Sonoma County employers grapple with work contingencies during coronavirus pandemic
The altered workplace in the era of coronavirus was evident in a meeting room Thursday at Redwood Credit Union in Santa Rosa.
Inside, a group of employees were testing the Microsoft online video platform for virtual meetings with Matthew Metzger, Redwood's technology solutions manager, on his laptop at home.
“You do it once, you get pretty good at it. Getting everyone to do it for the first time, you need to plan a longer meeting,” said John Wheatley, vice president of insurance services.
Wheatley soon found out firsthand as he logged in with his smartphone and triggered major feedback in the room before adjusting his microphone volume level.
The drill became more common last week as the 700-employee credit union had two workers from each department work from home effective March 9, in case the growing public health crisis gets much worse. More waves of Redwood employees - those who don't serve customers at 19 regional branches - are slated to start working remotely this week.

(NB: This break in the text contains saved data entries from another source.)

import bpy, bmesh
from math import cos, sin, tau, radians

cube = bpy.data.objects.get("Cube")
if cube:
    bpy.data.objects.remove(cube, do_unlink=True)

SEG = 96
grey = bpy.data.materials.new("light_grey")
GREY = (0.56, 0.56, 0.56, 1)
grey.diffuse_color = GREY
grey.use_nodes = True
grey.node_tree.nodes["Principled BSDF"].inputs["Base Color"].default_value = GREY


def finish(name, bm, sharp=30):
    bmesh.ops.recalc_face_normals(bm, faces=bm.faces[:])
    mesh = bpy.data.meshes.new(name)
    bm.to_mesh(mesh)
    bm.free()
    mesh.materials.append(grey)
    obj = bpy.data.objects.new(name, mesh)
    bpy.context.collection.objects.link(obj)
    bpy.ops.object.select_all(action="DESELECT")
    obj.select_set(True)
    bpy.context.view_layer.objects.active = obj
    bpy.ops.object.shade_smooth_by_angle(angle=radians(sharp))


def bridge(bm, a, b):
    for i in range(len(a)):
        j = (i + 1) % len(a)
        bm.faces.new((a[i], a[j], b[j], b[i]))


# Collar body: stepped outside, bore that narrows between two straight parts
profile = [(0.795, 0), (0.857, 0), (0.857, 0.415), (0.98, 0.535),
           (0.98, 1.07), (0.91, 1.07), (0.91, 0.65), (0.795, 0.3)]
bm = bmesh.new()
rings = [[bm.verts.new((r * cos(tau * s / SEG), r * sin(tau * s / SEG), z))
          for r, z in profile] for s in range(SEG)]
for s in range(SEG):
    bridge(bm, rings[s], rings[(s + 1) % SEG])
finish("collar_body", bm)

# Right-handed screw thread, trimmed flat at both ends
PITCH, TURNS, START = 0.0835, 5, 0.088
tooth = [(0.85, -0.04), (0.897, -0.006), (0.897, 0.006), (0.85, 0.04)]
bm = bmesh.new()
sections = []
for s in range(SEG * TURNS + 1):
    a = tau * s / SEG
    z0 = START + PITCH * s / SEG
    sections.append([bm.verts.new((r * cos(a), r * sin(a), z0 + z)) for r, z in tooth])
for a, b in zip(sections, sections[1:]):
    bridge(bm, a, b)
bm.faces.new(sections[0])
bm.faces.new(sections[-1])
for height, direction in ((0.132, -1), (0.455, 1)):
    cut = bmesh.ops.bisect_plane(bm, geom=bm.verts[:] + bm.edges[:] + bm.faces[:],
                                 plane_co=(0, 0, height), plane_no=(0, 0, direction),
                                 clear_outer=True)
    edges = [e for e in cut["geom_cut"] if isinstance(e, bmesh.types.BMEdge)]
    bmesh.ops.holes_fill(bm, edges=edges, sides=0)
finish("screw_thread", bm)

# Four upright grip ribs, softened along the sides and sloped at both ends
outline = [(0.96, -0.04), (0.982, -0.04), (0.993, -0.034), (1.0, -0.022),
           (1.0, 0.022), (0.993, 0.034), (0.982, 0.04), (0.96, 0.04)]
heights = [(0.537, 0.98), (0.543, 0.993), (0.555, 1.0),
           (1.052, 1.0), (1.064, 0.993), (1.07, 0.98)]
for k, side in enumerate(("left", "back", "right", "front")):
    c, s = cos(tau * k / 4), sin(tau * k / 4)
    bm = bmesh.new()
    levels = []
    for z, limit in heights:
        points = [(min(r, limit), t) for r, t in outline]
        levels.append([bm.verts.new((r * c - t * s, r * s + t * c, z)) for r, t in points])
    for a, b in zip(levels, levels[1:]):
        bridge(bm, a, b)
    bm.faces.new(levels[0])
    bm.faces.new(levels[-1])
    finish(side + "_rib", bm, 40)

“This is day to day,”' said Brett Martinez, Redwood's chief executive officer, who has been coordinating contingency staffing and operational plans for more than three weeks with an outside consultant.
The extensive emergency preparation is something Redwood has gone through previously after the 2017 Tubbs fire came perilously close to its Cleveland Avenue headquarters and last year during the workplace disruptions caused by the Kincade fire and PG&E's intentional power cuts.
But this global pandemic, which is rapidly spreading throughout the United States, presents a much different set of challenge for the credit union.
“This is significantly different in many, many ways,” Martinez said, noting the uncertain length of time the crisis could linger and the possible financial toll on customers if the virus indeed spreads through the community. “It's way more complicated.”
Redwood is among North Bay employers scrambling and adjusting to protect employees and customers from a potential local coronavirus outbreak and still continue to operate. The issue is especially complicated in Sonoma County since the region is deeply reliant on tourism, with 7.5 million visitors annually, and 1 out of 10 jobs depends on the sector to some extent. The local economy is not comprised primarily of office workers who can log in from home like tech firms in San Francisco, but rather a wide array of servers, bartenders, tour guides and hotel workers who earn money when they work at their establishments.
Taking steps against outbreak
Besides implementing work-at-home arrangements when possible, many area employers already have halted indefinitely nonessential business travel. Workers with flu-like symptoms have been asked to stay home. Efforts have started to do more thorough cleaning at county taprooms, wine-tasting rooms and offices. Other new policies were expected to come depending on the local severity of coronavirus cases and the scope of a potential outbreak.
At Community Market, employees have been instructed to wash their hands with soap every 30 minutes and gloves are available for workers, not just food preparation staff who are required to wear them, said Melissa Minton, general manager.
“First and foremost, we try to educate staff about how to take of themselves as they face many people,” Minton said.
The stores in Santa Rosa and Sebastopol combined have about 1,250 customers daily, and staff has seen a run on hand sanitizer and homeopathic treatments, especially mushroom immunity boosters.
Jackson Family Wines in Santa Rosa has issued new policies. Among them: employee attendance at external business meetings with 50 or more people have been canceled. Internal meetings with more than 25 people either will be postponed or held virtually, company spokeswoman Galen McCorkle said.
One of the largest private employers and tourist attractions in Sonoma County, Graton Resort and Casino in Rohnert Park, was still operating as usual as of Friday, but monitoring the fluid situation. The casino employs 2,000 and attracts many visitors from all over the Bay Area, many of whom arrive by the busload. But pressure was mounting late last week on top tourist spots as county health officials issued an order banning all gatherings of 250 or more until further notice. It was unclear Friday night how or if the casino would be affected by the public health order.
“Graton Resort & Casino is committed to protecting the safety and well-being of our guests and team members. We're monitoring the situation around COVID-19 closely and are staying fully updated on CDC (Centers for Disease Control and Prevention) guidelines to manage the situation,” general manager Lana Rivera said in a Thursday statement. “We also remain in regular contact with Sonoma County authorities and we're prepared to pursue all appropriate action as needed.”